Death of Sudan, the last male northern white rhino, sends a stark message
Sudan, the last remaining male Northern white rhino, who had been suffering from age-related ailments, has been put down at the Ol Pejeta Conservancy in central Kenya, leaving two female Northern whites at the sanctuary as the only living reminders of a rhino subspecies that was once numerous and widespread across East and Central Africa.
“When are we going to understand that we cannot continue to use and abuse wild species without serious consequences?” said Will Travers, President of the Born Free Foundation. “The pressures on wild species from habitat loss, persecution, trade, hunting, trophy hunting, resources extraction, land conversion, agriculture and more, combined with the relentless growth in the human population, predicted to rise from just over 7 billion today to 11 billion by 2100,beg the question: will there be room for non-human life on earth after we have finished?”
The demise of the Northern white rhino, one of two subspecies of white rhinos, the other being the more numerous Southern variety, has been inevitable for years. Neither Sudan nor his two female companions were able to breed. Nevertheless, Sudan’s death is a poignant reminder that, without concerted action, we could see these and other unique animals disappear altogether during our lifetimes. Many other species that are in serious decline as a result of our own species’ seemingly unquenchable thirst for wildlife habitats, wild animals, and parts and products derived from them.

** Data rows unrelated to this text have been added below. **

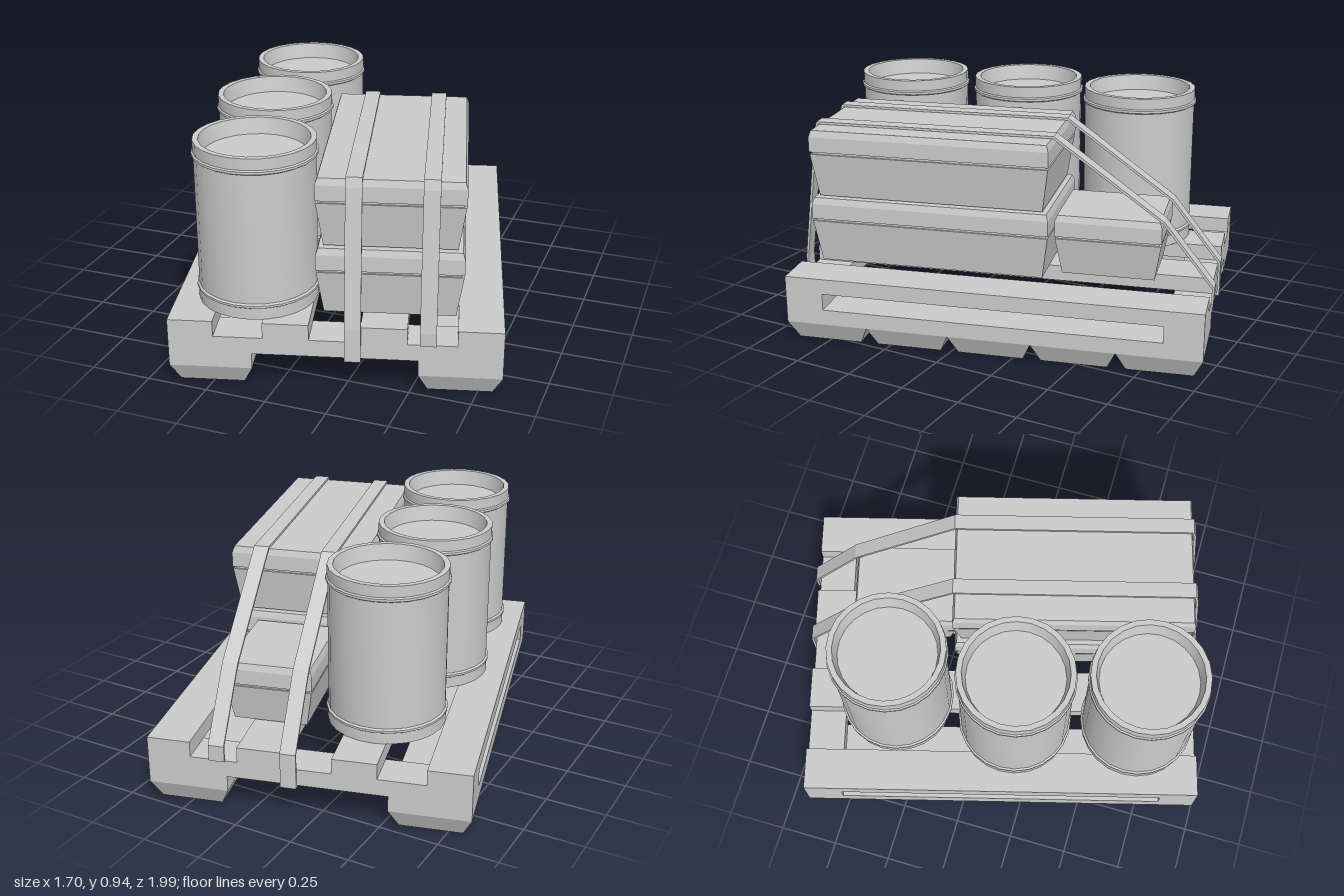
import * as THREE from 'three';
import { toCreasedNormals } from 'three/addons/utils/BufferGeometryUtils.js';

const material = new THREE.MeshStandardMaterial({ color: 0xcccccc });

function add(parent, name, geometry, x = 0, y = 0, z = 0) {
  const mesh = new THREE.Mesh(geometry, material);
  mesh.name = name;
  mesh.position.set(x, y, z);
  parent.add(mesh);
  return mesh;
}

// Box given by its limits on each axis
function block(parent, name, x0, x1, y0, y1, z0, z1) {
  return add(parent, name, new THREE.BoxGeometry(x1 - x0, y1 - y0, z1 - z0),
    (x0 + x1) / 2, (y0 + y1) / 2, (z0 + z1) / 2);
}

// Rectangular loft through rings of [y, inset], closed at both ends
function loft(width, depth, rings) {
  const pos = [];
  const loops = rings.map(([y, inset]) => {
    const a = width / 2 - inset, b = depth / 2 - inset;
    return [[a, y, b], [a, y, -b], [-a, y, -b], [-a, y, b]];
  });
  const quad = (a, b, c, d) => pos.push(...a, ...b, ...c, ...a, ...c, ...d);
  for (let r = 0; r < loops.length - 1; r++) {
    for (let i = 0; i < 4; i++) {
      const j = (i + 1) % 4;
      quad(loops[r][i], loops[r][j], loops[r + 1][j], loops[r + 1][i]);
    }
  }
  quad(...loops[0].slice().reverse());
  quad(...loops[loops.length - 1]);
  const g = new THREE.BufferGeometry();
  g.setAttribute('position', new THREE.Float32BufferAttribute(pos, 3));
  g.computeVertexNormals();
  return g;
}

// Flat band following [z, y] points, thickened to the left of its path
function strapGeometry(path, width, thickness) {
  const pts = path.map(p => new THREE.Vector2(...p));
  const normal = (a, b) => {
    const d = b.clone().sub(a).normalize();
    return new THREE.Vector2(-d.y, d.x);
  };
  const outer = pts.map((p, i) => {
    const n1 = normal(pts[Math.max(i - 1, 0)], pts[Math.max(i, 1)]);
    const last = pts.length - 1;
    const n2 = normal(pts[Math.min(i, last - 1)], pts[Math.min(i + 1, last)]);
    const n = n1.clone().add(n2).normalize();
    return p.clone().addScaledVector(n, thickness / Math.max(n.dot(n1), 0.5));
  });
  const shape = new THREE.Shape([...pts, ...outer.reverse()]);
  const g = new THREE.ExtrudeGeometry(shape, { depth: width, bevelEnabled: false });
  g.translate(0, 0, -width / 2);
  g.rotateY(-Math.PI / 2);
  return g;
}

function buildPallet() {
  const pallet = new THREE.Group();
  pallet.name = 'pallet';
  const hx = 0.65, hz = 0.858, inner = 0.323;
  for (const s of [-1, 1]) {
    // deck boards, end bar and runner on each side
    for (const [a, b] of [[0.473, hx], [0.1, 0.28]]) {
      block(pallet, 'deckBoard', Math.min(s * a, s * b), Math.max(s * a, s * b), 0.215, 0.28, -hz, hz);
    }
    const z = s * (hz + 0.7) / 2;
    block(pallet, 'endBar', -hx, hx, 0.145, 0.215, z - 0.079, z + 0.079);
    const x = s * (hx + inner) / 2, w = hx - inner;
    block(pallet, 'runner', x - w / 2, x + w / 2, 0.08, 0.145, -hz, hz);

    // five hollow tapered feet under the runner
    const len = 2 * hz / 5;
    for (let i = 0; i < 5; i++) {
      const foot = loft(w, len, [[0.06, 0.075], [0, 0.06], [0, 0.037], [0.08, 0]]);
      add(pallet, 'foot', foot, x, 0, -hz + len * (i + 0.5));
    }
  }
  return pallet;
}

// Tapered crate with a grooved, chamfered lid
function buildCrate(name, x0, x1, z0, z1, y, height) {
  const lid = height - 0.09;
  const geometry = loft(x1 - x0, z1 - z0, [
    [0, 0.028], [lid - 0.01, 0.002], [lid - 0.01, 0.01], [lid, 0.01],
    [lid, 0], [height - 0.027, 0], [height, 0.009],
  ]);
  const crate = new THREE.Mesh(geometry, material);
  crate.name = name;
  crate.position.set((x0 + x1) / 2, y, (z0 + z1) / 2);
  return crate;
}

// Drum profile: body, two rolled hoops, recessed lid
function drumGeometry() {
  const profile = [
    [0, 0], [0.24, 0], [0.24, 0.047], [0.246, 0.051], [0.246, 0.06], [0.238, 0.066],
    [0.238, 0.599], [0.246, 0.604], [0.246, 0.614], [0.24, 0.619], [0.24, 0.665],
    [0.217, 0.665], [0.203, 0.6], [0, 0.6],
  ].map(p => new THREE.Vector2(...p));
  return toCreasedNormals(new THREE.LatheGeometry(profile, 24), 0.55);
}

export function createModel() {
  const model = new THREE.Group();
  model.name = 'loadedPallet';
  const load = new THREE.Group();
  load.name = 'turnedLoad';
  load.rotation.y = THREE.MathUtils.degToRad(15);
  model.add(load);

  load.add(buildPallet());

  // drums along the right side
  const drum = drumGeometry();
  for (const [x, z] of [[-0.234, -0.461], [-0.326, 0.057], [-0.329, 0.59]]) {
    add(load, 'drum', drum, x, 0.28, z);
  }

  // two stacked large crates and a small one behind
  load.add(buildCrate('lowerCrate', -0.078, 0.491, -0.208, 0.79, 0.295, 0.278));
  load.add(buildCrate('upperCrate', -0.078, 0.491, -0.208, 0.79, 0.578, 0.282));
  load.add(buildCrate('smallCrate', 0.03, 0.39, -0.652, -0.214, 0.285, 0.255));

  // lashing straps, from the rear end bar over the crates to the front
  const over = [[-0.86, 0.28], [-0.654, 0.54], [-0.206, 0.862], [0.784, 0.862], [0.794, 0.83], [0.86, 0.27]];
  const wrapped = [[-0.8, 0.144], [-0.86, 0.144], ...over, [0.86, 0.144], [0.8, 0.144]];
  const hooked = [[-0.858, 0.215], ...over, [0.858, 0.215]];
  add(load, 'strap', strapGeometry(wrapped, 0.064, 0.01), 0.07);
  add(load, 'strap', strapGeometry(hooked, 0.064, 0.01), 0.36);

  return model;
}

Populations of northern white rhinos were devastated by poaching for their horns, particularly through the 1970s and 1980s, and although numbers recovered a little during the 1990s, a more recent resurgence of the poaching crisis, together with ineffective wildlife law enforcement in their home range, left them hanging by a threat.
Northern whites aren’t the only rhinos to have all but disappeared in recent years. The Western subspecies of black rhino in Africa was declared extinct by the International Union for the Conservation of Nature in 2011, and Vietnam’s last Javan rhino was shot by a poacher in 2010.
At the turn of the last century there were probably half-a-million rhinos across Africa and Asia. Now, just 29,000 animals belonging to five species cling on. Three of these remaining species are classified as Critically Endangered. More than 1,000 continue to be killed by poachers each year in South Africa alone, to supply horns to criminal gangs that traffic them into lucrative illegal markets in the Far East, where they are ground down to be used in traditional medicines and tonics, sold as investments or high-end gifts, or used as recreational drugs..
Sudan’s death marks the effective extinction of his subspecies. If we’re to avoid condemning the world’s wildlife and its remaining rhinos to the same fate, far more needs to be done to protect them, enhance and extend wildlife habitats, specifically choke off demand for rhino horn, and close down illegal wildlife markets.
Image (C) G. Logan